■ **WORK REQUIRED**
Using the string "objects" as the key, pull each matching line out of the records below.

■ **INFORMATION SHOWN**

- - -

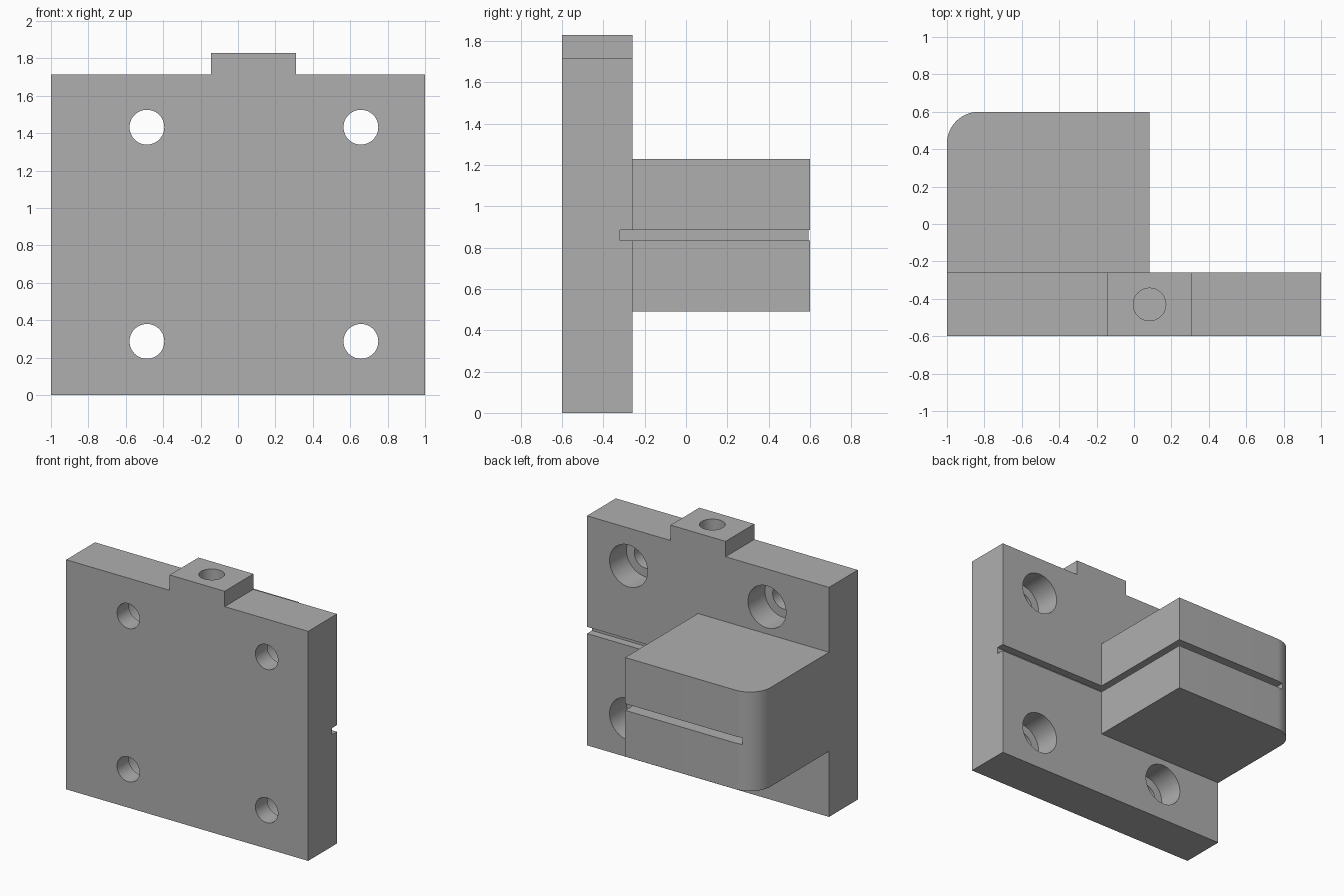
import bpy
import bmesh
import math
from mathutils import Matrix

if "Cube" in bpy.data.objects:
    bpy.data.objects.remove(bpy.data.objects["Cube"])

grey = bpy.data.materials.new("plain_grey")
grey.diffuse_color = (0.43, 0.43, 0.43, 1)
grey.use_nodes = True
grey.node_tree.nodes["Principled BSDF"].inputs["Base Color"].default_value = grey.diffuse_color


def finish(name, bm):
    bmesh.ops.recalc_face_normals(bm, faces=bm.faces)
    mesh = bpy.data.meshes.new(name)
    bm.to_mesh(mesh)
    bm.free()
    mesh.materials.append(grey)
    ob = bpy.data.objects.new(name, mesh)
    bpy.context.collection.objects.link(ob)
    return ob


def prism(name, points, direction):
    """Extrude a closed 3D outline along a vector."""
    bm = bmesh.new()
    face = bm.faces.new([bm.verts.new(p) for p in points])
    out = bmesh.ops.extrude_face_region(bm, geom=[face])
    verts = [v for v in out["geom"] if isinstance(v, bmesh.types.BMVert)]
    bmesh.ops.translate(bm, verts=verts, vec=direction)
    return finish(name, bm)


def cylinder(name, radius, depth, center, along_y=False):
    bm = bmesh.new()
    turn = Matrix.Rotation(math.pi / 2, 4, 'X') if along_y else Matrix()
    bmesh.ops.create_cone(bm, cap_ends=True, segments=48, radius1=radius,
                          radius2=radius, depth=depth,
                          matrix=Matrix.Translation(center) @ turn)
    return finish(name, bm)


def combine(target, tool, operation):
    """Apply a boolean and discard the tool."""
    mod = target.modifiers.new(operation.lower(), 'BOOLEAN')
    mod.operation = operation
    mod.solver = 'EXACT'
    mod.object = tool
    bpy.context.view_layer.update()
    graph = bpy.context.evaluated_depsgraph_get()
    mesh = bpy.data.meshes.new_from_object(target.evaluated_get(graph))
    target.modifiers.clear()
    target.data = mesh
    bpy.data.objects.remove(tool)


FRONT, BACK, TOP = -0.6, -0.26, 1.715

# Mounting plate with raised tab
outline = [(-1, 0), (1, 0), (1, TOP), (0.31, TOP), (0.31, 1.83),
           (-0.145, 1.83), (-0.145, TOP), (-1, TOP)]
plate = prism("mounting_plate", [(x, FRONT, z) for x, z in outline],
              (0, BACK - FRONT, 0))

# Rear block with one rounded vertical corner
R = 0.17
arc = [(-1 + R + R * math.cos(a), 0.6 - R + R * math.sin(a))
       for a in (math.pi / 2 * (1 + i / 16) for i in range(17))]
plan = [(-1, -0.43), (0.083, -0.43), (0.083, 0.6)] + arc
block = prism("rear_block", [(x, y, 0.49) for x, y in plan], (0, 0, 0.74))
combine(plate, block, 'UNION')

# Thin horizontal slit through block and into plate
slit = prism("slit_cutter", [(-0.88, -0.32, 0.835), (1.1, -0.32, 0.835),
                             (1.1, 0.7, 0.835), (-0.88, 0.7, 0.835)],
             (0, 0, 0.05))
combine(plate, slit, 'DIFFERENCE')

# Four bolt holes, counterbored from the back
for x in (-0.487, 0.657):
    for z in (0.287, 1.432):
        combine(plate, cylinder("bolt_cutter", 0.093, 0.6,
                                (x, -0.56, z), True), 'DIFFERENCE')
        combine(plate, cylinder("counterbore_cutter", 0.157, 0.22,
                                (x, BACK - 0.09, z), True), 'DIFFERENCE')

# Blind vertical hole in the tab
combine(plate, cylinder("tab_hole_cutter", 0.087, 0.5, (0.083, -0.43, 1.68)),
        'DIFFERENCE')

plate.name = "bracket"
bpy.context.view_layer.objects.active = plate
plate.select_set(True)
bpy.ops.object.shade_smooth_by_angle(angle=math.radians(30))
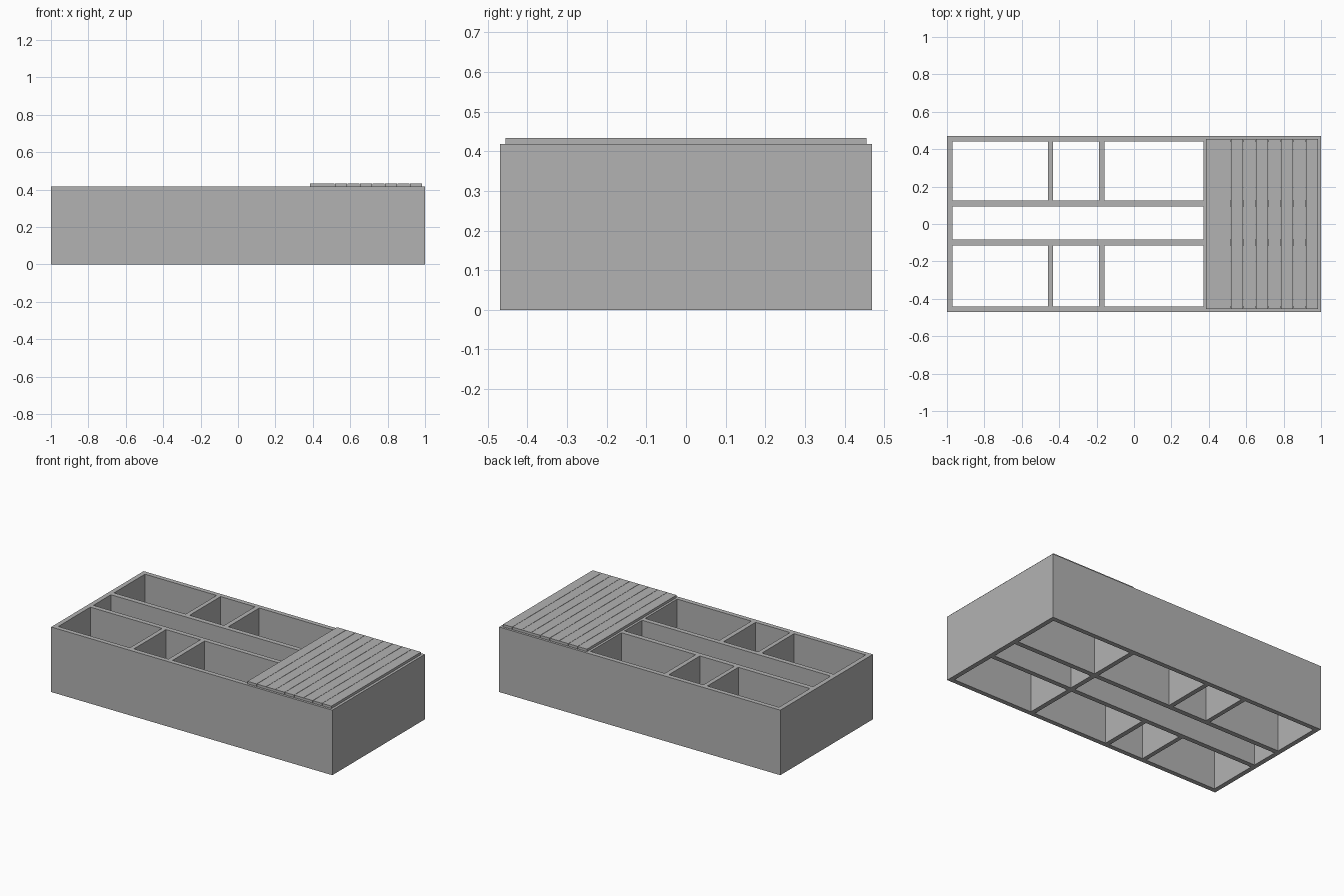
import bpy, bmesh

if "Cube" in bpy.data.objects:
    bpy.data.objects.remove(bpy.data.objects["Cube"])

grey = bpy.data.materials.new("plain_grey")
grey.diffuse_color = (0.45, 0.45, 0.45, 1)
grey.use_nodes = True
grey.node_tree.nodes["Principled BSDF"].inputs["Base Color"].default_value = grey.diffuse_color

H = 0.418                                   # frame height
XS = [-1, -0.97, -0.46, -0.432, -0.187, -0.157, 0.371, 0.401, 0.97, 1]
YS = [-0.47, -0.44, -0.115, -0.084, 0.094, 0.126, 0.44, 0.47]


def add_object(name, bm):
    bmesh.ops.remove_doubles(bm, verts=bm.verts, dist=1e-5)
    bmesh.ops.recalc_face_normals(bm, faces=bm.faces)
    mesh = bpy.data.meshes.new(name)
    bm.to_mesh(mesh)
    bm.free()
    mesh.materials.append(grey)
    obj = bpy.data.objects.new(name, mesh)
    bpy.context.collection.objects.link(obj)
    return obj


def solid(i, j):
    """Is the plan cell part of a wall?"""
    if not (0 <= i < len(XS) - 1 and 0 <= j < len(YS) - 1):
        return False
    if j % 2 == 0 or i in (0, 6, 8):        # long walls, end walls, full divider
        return True
    return i in (2, 4) and j in (1, 5)      # short dividers skip the middle channel


# compartment frame: open top and bottom, walls one connected shell
bm = bmesh.new()


def quad(*pts):
    bm.faces.new([bm.verts.new(p) for p in pts])


for i in range(len(XS) - 1):
    for j in range(len(YS) - 1):
        if not solid(i, j):
            continue
        x0, x1, y0, y1 = XS[i], XS[i + 1], YS[j], YS[j + 1]
        for z in (0, H):
            quad((x0, y0, z), (x1, y0, z), (x1, y1, z), (x0, y1, z))
        sides = (((i - 1, j), (x0, y0), (x0, y1)), ((i + 1, j), (x1, y0), (x1, y1)),
                 ((i, j - 1), (x0, y0), (x1, y0)), ((i, j + 1), (x0, y1), (x1, y1)))
        for cell, a, b in sides:
            if not solid(*cell):
                quad((*a, 0), (*b, 0), (*b, H), (*a, H))
add_object("compartment_frame", bm)

# slatted deck over the right-hand compartments
X0, X1, N, GAP = 0.386, 0.983, 9, 0.002
pitch = (X1 - X0 + GAP) / N
for k in range(N):
    bm = bmesh.new()
    bmesh.ops.create_cube(bm, size=1)
    bmesh.ops.scale(bm, vec=(pitch - GAP, 0.91, 0.016), verts=bm.verts)
    slat = add_object(f"deck_slat_{k + 1}", bm)
    slat.location = (X0 + k * pitch + (pitch - GAP) / 2, 0, H + 0.008)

- - -

■ **ANSWER BOX**
if "Cube" in bpy.data.objects:
    bpy.data.objects.remove(bpy.data.objects["Cube"])
    ob = bpy.data.objects.new(name, mesh)
    bpy.context.collection.objects.link(ob)
    bpy.data.objects.remove(tool)
bpy.context.view_layer.objects.active = plate
if "Cube" in bpy.data.objects:
    bpy.data.objects.remove(bpy.data.objects["Cube"])
    obj = bpy.data.objects.new(name, mesh)
    bpy.context.collection.objects.link(obj)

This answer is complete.